4. Progressive Image Transmission

The NASA-funded Progressive Image Transmission (PIT) System (Percival & White 1993; White & Percival 1994, NAG5-2694) offers a number of features that make it especially appropriate for supporting low-bandwidth digital imaging from telescopes or spacecraft. First, it uses a state-of-the-art wavelet transform to achieve very high compression. Second, it implements this as a fast, exactly-reversible in-place integer transform that can be easily ported to older, slower, memory-challenged flight processors. Finally, it formats and transmits the compressed data bytes in a way that allows progressive visualization: the image appears very quickly, immediately showing full-frame detail at all spatial scales and intensities, and as more bytes are received, the image keeps improving, asymptotically converging to losslessness (if time allows).

In progressive transmission, the image can be truncated at any point (say, due to fixed-length downlink windows or the unexpected arrival of a new imaging event), and the currently received bytes always allow the wavelet transform to be reversed and the image reconstructed.

In the example of a SALT-mounted aspect camera, PIT would allow inter-continental distribution of large CCD images at very low bandwidth. For a typical CCD size of $768\times474$ pixels sampled to 8 bits transmitted over a 19,200 baud Internet connection (many homes do not have high-speed Internet connections), the uncompressed digital image would take an unacceptable 152 seconds. With PIT, a usable version of the image could be transmitted in 3-4 seconds, and would be suitable for many outreach activities. The image would continue to improve with time, without any pre-chosen compression cutoff, allowing the scientific user to achieve the fidelity desired for more technical applications such as target identification or attitude determination.

References

Lerner, G. M. 1997, in Spacecraft Attitude and Control, ed. J. Wertz (Dordrecht: Reidel), 426

Percival, J. W. & White, R. L. 1993, in ASP Conf.
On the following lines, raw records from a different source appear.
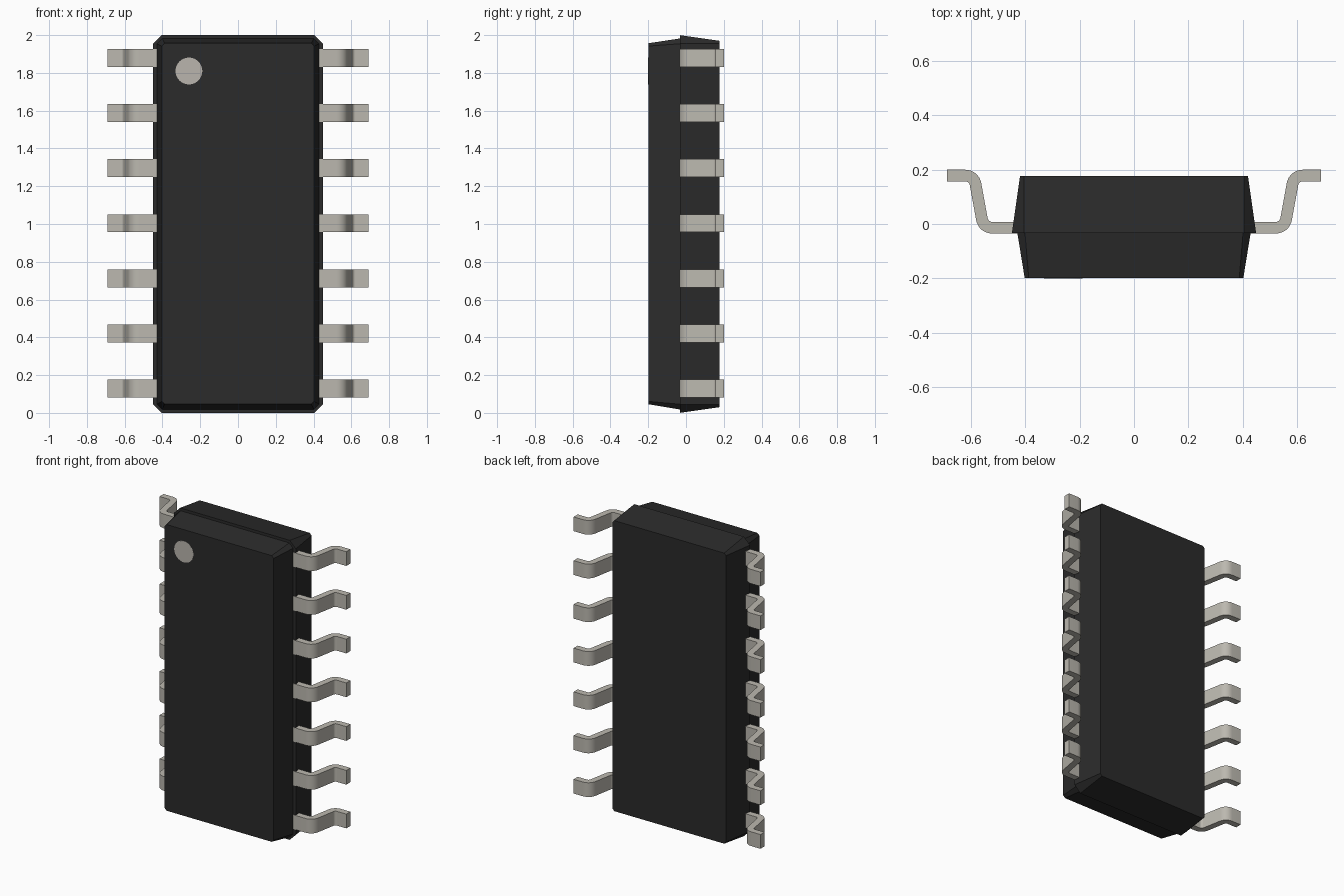
import bpy, bmesh, math
from mathutils import Vector

if "Cube" in bpy.data.objects:
    bpy.data.objects.remove(bpy.data.objects["Cube"])


def material(name, rgb):
    m = bpy.data.materials.new(name)
    m.diffuse_color = (*rgb, 1)
    m.use_nodes = True
    m.node_tree.nodes["Principled BSDF"].inputs["Base Color"].default_value = m.diffuse_color
    return m


BLACK = material("black_plastic", (0.024, 0.024, 0.024))
METAL = material("pale_metal", (0.50, 0.48, 0.43))
LABEL = material("pale_mark", (0.49, 0.46, 0.42))


def make_mesh(name, bm, mat):
    bmesh.ops.recalc_face_normals(bm, faces=bm.faces)
    me = bpy.data.meshes.new(name)
    bm.to_mesh(me)
    bm.free()
    me.materials.append(mat)
    return me


def add(name, me):
    ob = bpy.data.objects.new(name, me)
    bpy.context.collection.objects.link(ob)
    return ob


# Body: chamfered rectangles lofted from back to front, with a small ledge
def ring(bm, y, hx, z0, z1, c):
    pts = [(-hx + c, z0), (hx - c, z0), (hx, z0 + c), (hx, z1 - c),
           (hx - c, z1), (-hx + c, z1), (-hx, z1 - c), (-hx, z0 + c)]
    return [bm.verts.new((x, y, z)) for x, z in pts]


bm = bmesh.new()
rings = [ring(bm, 0.177, 0.42, 0.03, 1.97, 0.014),
         ring(bm, -0.033, 0.45, 0.0, 2.0, 0.045),
         ring(bm, -0.033, 0.43, 0.018, 1.982, 0.028),
         ring(bm, -0.199, 0.403, 0.046, 1.957, 0.015)]
for a, b in zip(rings, rings[1:]):
    for i in range(8):
        j = (i + 1) % 8
        bm.faces.new((a[i], a[j], b[j], b[i]))
bm.faces.new(rings[0])
bm.faces.new(rings[-1])
add("chip_body", make_mesh("chip_body", bm, BLACK))

# Pin one mark: thin disc on the front face
bm = bmesh.new()
bmesh.ops.create_cone(bm, cap_ends=True, segments=48, radius1=0.071,
                      radius2=0.071, depth=0.004)
dot = add("pin_one_mark", make_mesh("pin_one_mark", bm, LABEL))
dot.location = (-0.26, -0.1985, 1.81)
dot.rotation_euler.x = math.pi / 2


# Gull-wing lead: filleted centre line, offset both ways, extruded in z
def fillet(p, q, r, radius, steps=8):
    """Arc points and their left normals around corner q."""
    d1, d2 = (q - p).normalized(), (r - q).normalized()
    turn = math.atan2(d1.x * d2.y - d1.y * d2.x, d1.dot(d2))
    start = q - d1 * radius * math.tan(abs(turn) / 2)
    side = math.copysign(1, turn)
    n1 = Vector((-d1.y, d1.x))
    centre = start + n1 * side * radius
    out = []
    for i in range(steps + 1):
        a = turn * i / steps
        n = Vector((n1.x * math.cos(a) - n1.y * math.sin(a),
                    n1.x * math.sin(a) + n1.y * math.cos(a)))
        out.append((centre - n * side * radius, n))
    return out


def lead_mesh(sign):
    half, width = 0.0215, 0.095
    p = [Vector(v) for v in ((0.42, -0.0135), (0.555, -0.0135),
                             (0.59, 0.1785), (0.69, 0.1785))]
    up = Vector((0, 1))
    path = ([(p[0], up)] + fillet(p[0], p[1], p[2], 0.038)
            + fillet(p[1], p[2], p[3], 0.038) + [(p[3], up)])
    bm = bmesh.new()
    rows = []
    for c, n in path:
        row = []
        for s, z in ((-1, -1), (1, -1), (1, 1), (-1, 1)):
            q = c + n * half * s
            row.append(bm.verts.new((sign * q.x, q.y, z * width / 2)))
        rows.append(row)
    for a, b in zip(rows, rows[1:]):
        for i in range(4):
            j = (i + 1) % 4
            bm.faces.new((a[i], a[j], b[j], b[i]))
    bm.faces.new(rows[0])
    bm.faces.new(rows[-1])
    return make_mesh("lead", bm, METAL)


# Seven leads on each side
for side, sign in (("left", -1), ("right", 1)):
    me = lead_mesh(sign)
    for i in range(7):
        ob = add(f"{side}_lead_{i + 1}", me)
        ob.location.z = 1.004 + (i - 3) * 0.292
    bpy.ops.object.select_all(action="DESELECT")
    ob.select_set(True)
    bpy.context.view_layer.objects.active = ob
    bpy.ops.object.shade_smooth_by_angle(angle=math.radians(30))
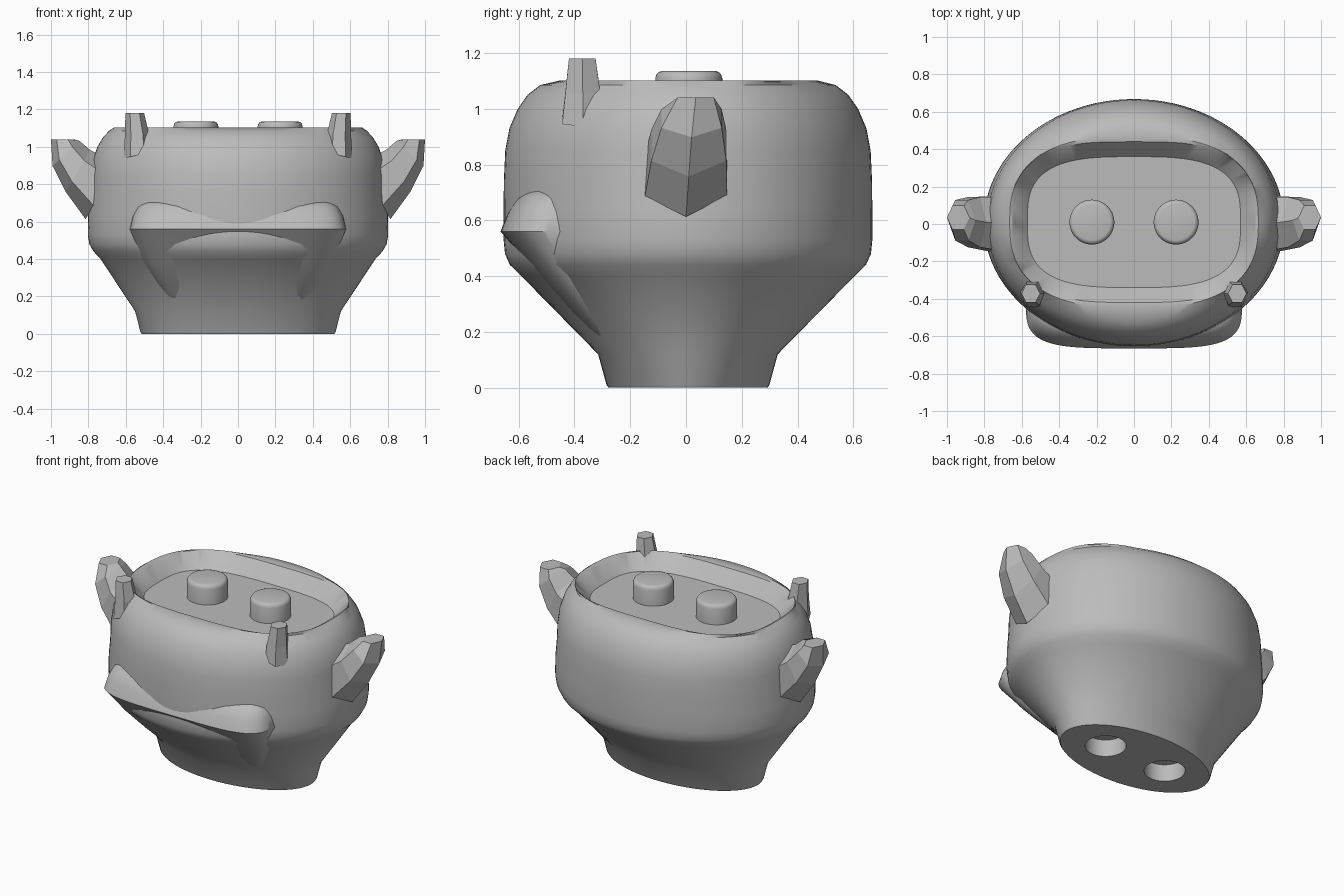
import bpy, bmesh, math
from mathutils import Vector

cube = bpy.data.objects.get("Cube")
if cube:
    bpy.data.objects.remove(cube, do_unlink=True)

grey = bpy.data.materials.new("plain grey")
grey.use_nodes = True
tone = (0.5, 0.5, 0.5, 1)
grey.diffuse_color = tone
grey.node_tree.nodes["Principled BSDF"].inputs["Base Color"].default_value = tone


def oval(cx, cy, z, rx, ry, power=2, count=96):
    """Horizontal superellipse ring: power 2 is an ellipse, higher is boxier."""
    pts = []
    for i in range(count):
        a = math.tau * i / count
        c, s = math.cos(a), math.sin(a)
        pts.append(Vector((cx + rx * math.copysign(abs(c) ** (2 / power), c),
                           cy + ry * math.copysign(abs(s) ** (2 / power), s), z)))
    return pts


def tilted(centre, r_out, r_side, tilt, count=6):
    """Polygon ring whose outer corner drops by the tilt angle."""
    t = math.radians(tilt)
    out, side = Vector((math.cos(t), 0, -math.sin(t))), Vector((0, 1, 0))
    return [Vector(centre) + out * r_out * math.cos(a) + side * r_side * math.sin(a)
            for a in (math.tau * i / count for i in range(count))]


def loft(name, rings, smooth=None, mirror=False):
    """Skin a stack of rings and cap both ends."""
    bm = bmesh.new()
    loops = [[bm.verts.new((-p.x if mirror else p.x, p.y, p.z)) for p in r] for r in rings]
    n = len(loops[0])
    for low, high in zip(loops, loops[1:]):
        for i in range(n):
            j = (i + 1) % n
            bm.faces.new((low[i], low[j], high[j], high[i]))
    bm.faces.new(loops[0])
    bm.faces.new(loops[-1])
    bmesh.ops.recalc_face_normals(bm, faces=bm.faces)
    mesh = bpy.data.meshes.new(name)
    bm.to_mesh(mesh)
    bm.free()
    mesh.materials.append(grey)
    obj = bpy.data.objects.new(name, mesh)
    bpy.context.collection.objects.link(obj)
    if smooth:
        shade(obj, smooth)
    return obj


def shade(obj, angle):
    bpy.ops.object.select_all(action='DESELECT')
    obj.select_set(True)
    bpy.context.view_layer.objects.active = obj
    bpy.ops.object.shade_smooth_by_angle(angle=math.radians(angle))


# Body: foot, flared bowl, rounded shoulder, then down into the tray
outer = [(0, .515, .285), (.01, .522, .292), (.12, .55, .322), (.4, .735, .597),
         (.44, .772, .638), (.48, .795, .656), (.53, .803, .661), (.64, .801, .661),
         (.74, .79, .66), (.85, .786, .655), (.93, .775, .64), (1.0, .752, .61),
         (1.05, .722, .575), (1.085, .69, .53)]
rings = [oval(0, .007, z, rx, ry) for z, rx, ry in outer]
rings += [oval(0, .01, 1.102, .665, .46, 2.6),
          oval(0, .01, 1.098, .65, .43, 3.1),
          oval(0, .01, 1.01, .57, .35, 3.1)]
body = loft("body", rings)

STUD_X, STUD_R = .225, .12
for side in (-1, 1):
    # Sockets under the foot
    cutter = loft("socket_cutter", [oval(side * STUD_X, .01, z, STUD_R, STUD_R, 2, 48)
                                    for z in (-.1, .11)])
    cutter.hide_render = True
    cut = body.modifiers.new("socket", 'BOOLEAN')
    cut.operation, cut.solver, cut.object = 'DIFFERENCE', 'EXACT', cutter
    bpy.context.view_layer.objects.active = body
    bpy.ops.object.modifier_apply(modifier=cut.name)
    bpy.data.objects.remove(cutter, do_unlink=True)
    # Studs in the tray
    loft("left_stud" if side > 0 else "right_stud",
         [oval(side * STUD_X, .01, z, r, r, 2, 48) for z, r in
          ((.99, STUD_R), (1.11, STUD_R), (1.123, .116), (1.132, .108), (1.135, .097))], 35)
shade(body, 32)

# Snout: jaw rising to a sharp lip, then a rounded upper edge
jaw = [(.14, .35, -.29, -.2), (.27, .44, -.415, -.26), (.4, .52, -.53, -.32),
       (.5, .556, -.613, -.37), (.56, .578, -.665, -.4)]
lip = [(.63, .562, -.638, -.4), (.68, .535, -.605, -.4), (.705, .5, -.575, -.4),
       (.712, .46, -.545, -.4)]
loft("snout", [oval(0, cy, z, w, cy - front, 4) for z, w, front, cy in jaw + lip], 38)

# Faceted horns: a large one on each side, a small one on each front corner
for name, flip in (("left", False), ("right", True)):
    loft(name + "_side_horn",
         [tilted((.73, 0, .76), .17, .17, 60), tilted((.855, .01, .87), .13, .155, 60),
          tilted((.92, .02, .965), .098, .125, 43), tilted((.94, .035, 1.04), .06, .075, 0)],
         mirror=flip)
    loft(name + "_brow_horn",
         [tilted((.54, -.37, .955), .075, .085, 15), tilted((.54, -.37, 1.06), .065, .072, 5),
          tilted((.552, -.372, 1.18), .05, .055, 0)], mirror=flip)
Ser., Vol. 52, Astronomical Data Analysis Software and Systems II, ed. R. J. Hanisch, R. J. V. Brissenden, & J. Barnes (San Francisco: ASP), 321

Valdes, F. G., Campusano, L. E., Velasquez, J. D., & Stetson, P. B. 1995, PASP, 107, 1119

White, R. L. & Percival, J. W. 1994, Proc. SPIE 2199, 703


© Copyright 2001 Astronomical Society of the Pacific, 390 Ashton Avenue, San Francisco, California 94112, USA
Next: An Object Oriented Design for Monitoring the Chandra Science Instrument X-ray Background
Up: Software Applications
Previous: IFU Data Products and Reduction Software
Table of Contents - Subject Index - Author Index - Search - PS reprint - PDF reprint

adass-editors@head-cfa.harvard.edu